Start of Data records

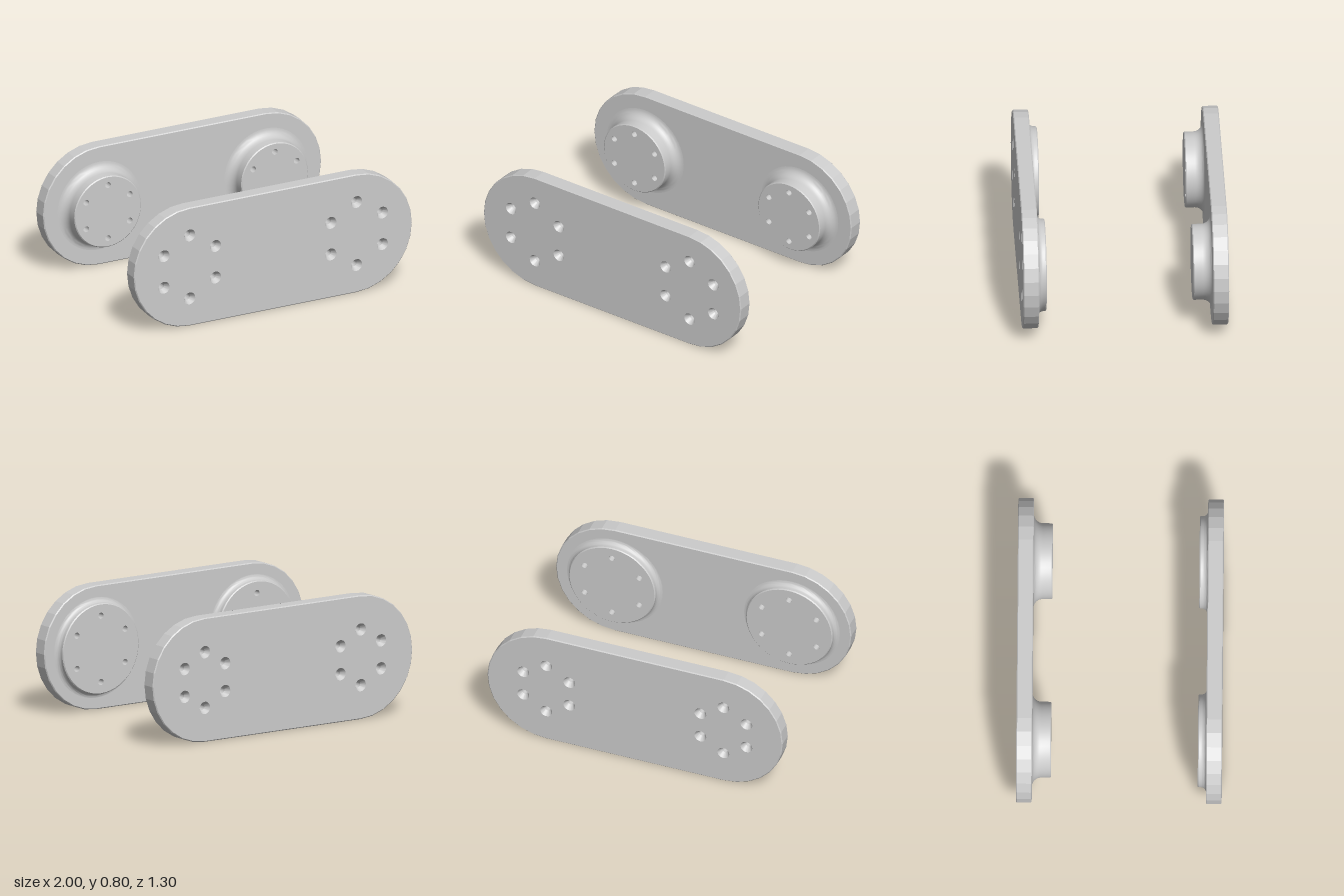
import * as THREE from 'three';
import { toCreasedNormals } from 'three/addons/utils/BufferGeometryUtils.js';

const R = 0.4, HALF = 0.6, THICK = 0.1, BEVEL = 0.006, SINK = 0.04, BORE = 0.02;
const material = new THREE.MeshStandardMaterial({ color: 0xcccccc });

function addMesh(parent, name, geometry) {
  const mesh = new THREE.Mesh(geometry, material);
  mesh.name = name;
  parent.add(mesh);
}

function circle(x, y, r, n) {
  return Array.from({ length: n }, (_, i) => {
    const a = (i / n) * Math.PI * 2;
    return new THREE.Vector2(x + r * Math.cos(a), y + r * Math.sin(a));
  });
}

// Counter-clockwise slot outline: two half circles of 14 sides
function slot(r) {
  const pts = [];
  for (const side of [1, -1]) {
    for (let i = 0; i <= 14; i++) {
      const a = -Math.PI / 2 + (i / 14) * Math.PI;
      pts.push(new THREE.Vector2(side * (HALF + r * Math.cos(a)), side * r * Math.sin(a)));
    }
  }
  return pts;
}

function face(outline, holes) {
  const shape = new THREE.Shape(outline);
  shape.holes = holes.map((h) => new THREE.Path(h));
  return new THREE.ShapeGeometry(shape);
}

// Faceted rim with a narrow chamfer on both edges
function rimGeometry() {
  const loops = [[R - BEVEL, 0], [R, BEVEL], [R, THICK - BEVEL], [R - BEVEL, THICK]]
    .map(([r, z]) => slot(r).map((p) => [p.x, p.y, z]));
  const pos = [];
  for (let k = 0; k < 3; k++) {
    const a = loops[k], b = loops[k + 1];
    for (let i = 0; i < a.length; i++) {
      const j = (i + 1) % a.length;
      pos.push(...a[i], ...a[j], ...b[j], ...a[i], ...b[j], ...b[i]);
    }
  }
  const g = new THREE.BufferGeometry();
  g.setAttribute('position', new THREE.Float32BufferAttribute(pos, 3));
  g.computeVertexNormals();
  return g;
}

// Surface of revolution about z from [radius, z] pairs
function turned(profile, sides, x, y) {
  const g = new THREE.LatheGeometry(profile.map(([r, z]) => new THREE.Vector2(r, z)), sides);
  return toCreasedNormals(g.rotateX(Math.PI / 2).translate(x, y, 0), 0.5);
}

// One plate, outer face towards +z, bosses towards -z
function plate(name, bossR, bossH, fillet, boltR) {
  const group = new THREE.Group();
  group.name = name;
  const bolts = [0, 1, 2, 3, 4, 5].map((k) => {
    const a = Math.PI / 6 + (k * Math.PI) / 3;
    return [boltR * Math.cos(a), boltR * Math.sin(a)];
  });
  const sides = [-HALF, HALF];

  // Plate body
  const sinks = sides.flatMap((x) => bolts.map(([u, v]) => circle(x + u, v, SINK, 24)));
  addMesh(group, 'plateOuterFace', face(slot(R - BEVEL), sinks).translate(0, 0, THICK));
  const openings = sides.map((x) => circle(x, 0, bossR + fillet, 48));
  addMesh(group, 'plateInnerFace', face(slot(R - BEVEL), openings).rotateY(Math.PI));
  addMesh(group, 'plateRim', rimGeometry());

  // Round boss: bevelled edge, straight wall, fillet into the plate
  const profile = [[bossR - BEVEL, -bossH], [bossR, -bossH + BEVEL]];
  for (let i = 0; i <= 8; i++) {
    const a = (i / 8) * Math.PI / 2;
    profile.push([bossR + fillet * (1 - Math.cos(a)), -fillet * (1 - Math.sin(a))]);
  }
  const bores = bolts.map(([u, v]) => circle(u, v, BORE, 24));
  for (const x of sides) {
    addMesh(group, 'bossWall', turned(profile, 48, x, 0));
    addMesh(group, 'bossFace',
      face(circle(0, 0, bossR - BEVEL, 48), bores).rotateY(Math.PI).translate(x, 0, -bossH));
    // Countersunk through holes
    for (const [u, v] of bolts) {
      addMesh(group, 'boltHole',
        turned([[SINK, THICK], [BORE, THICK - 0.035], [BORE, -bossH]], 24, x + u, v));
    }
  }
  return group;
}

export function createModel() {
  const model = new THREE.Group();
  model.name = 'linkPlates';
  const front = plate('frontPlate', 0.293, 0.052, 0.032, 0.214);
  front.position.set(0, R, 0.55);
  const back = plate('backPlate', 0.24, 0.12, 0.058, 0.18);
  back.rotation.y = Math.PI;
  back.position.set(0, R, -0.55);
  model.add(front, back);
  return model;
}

End of Data records

■ What you are asked to do: All lines from the start of the entries above through the line containing "const a = (i / n) * Math.PI * 2;" are to be given again exactly; the pictures are not.

■ Output of the task:
import * as THREE from 'three';
import { toCreasedNormals } from 'three/addons/utils/BufferGeometryUtils.js';

const R = 0.4, HALF = 0.6, THICK = 0.1, BEVEL = 0.006, SINK = 0.04, BORE = 0.02;
const material = new THREE.MeshStandardMaterial({ color: 0xcccccc });

function addMesh(parent, name, geometry) {
  const mesh = new THREE.Mesh(geometry, material);
  mesh.name = name;
  parent.add(mesh);
}

function circle(x, y, r, n) {
  return Array.from({ length: n }, (_, i) => {
    const a = (i / n) * Math.PI * 2;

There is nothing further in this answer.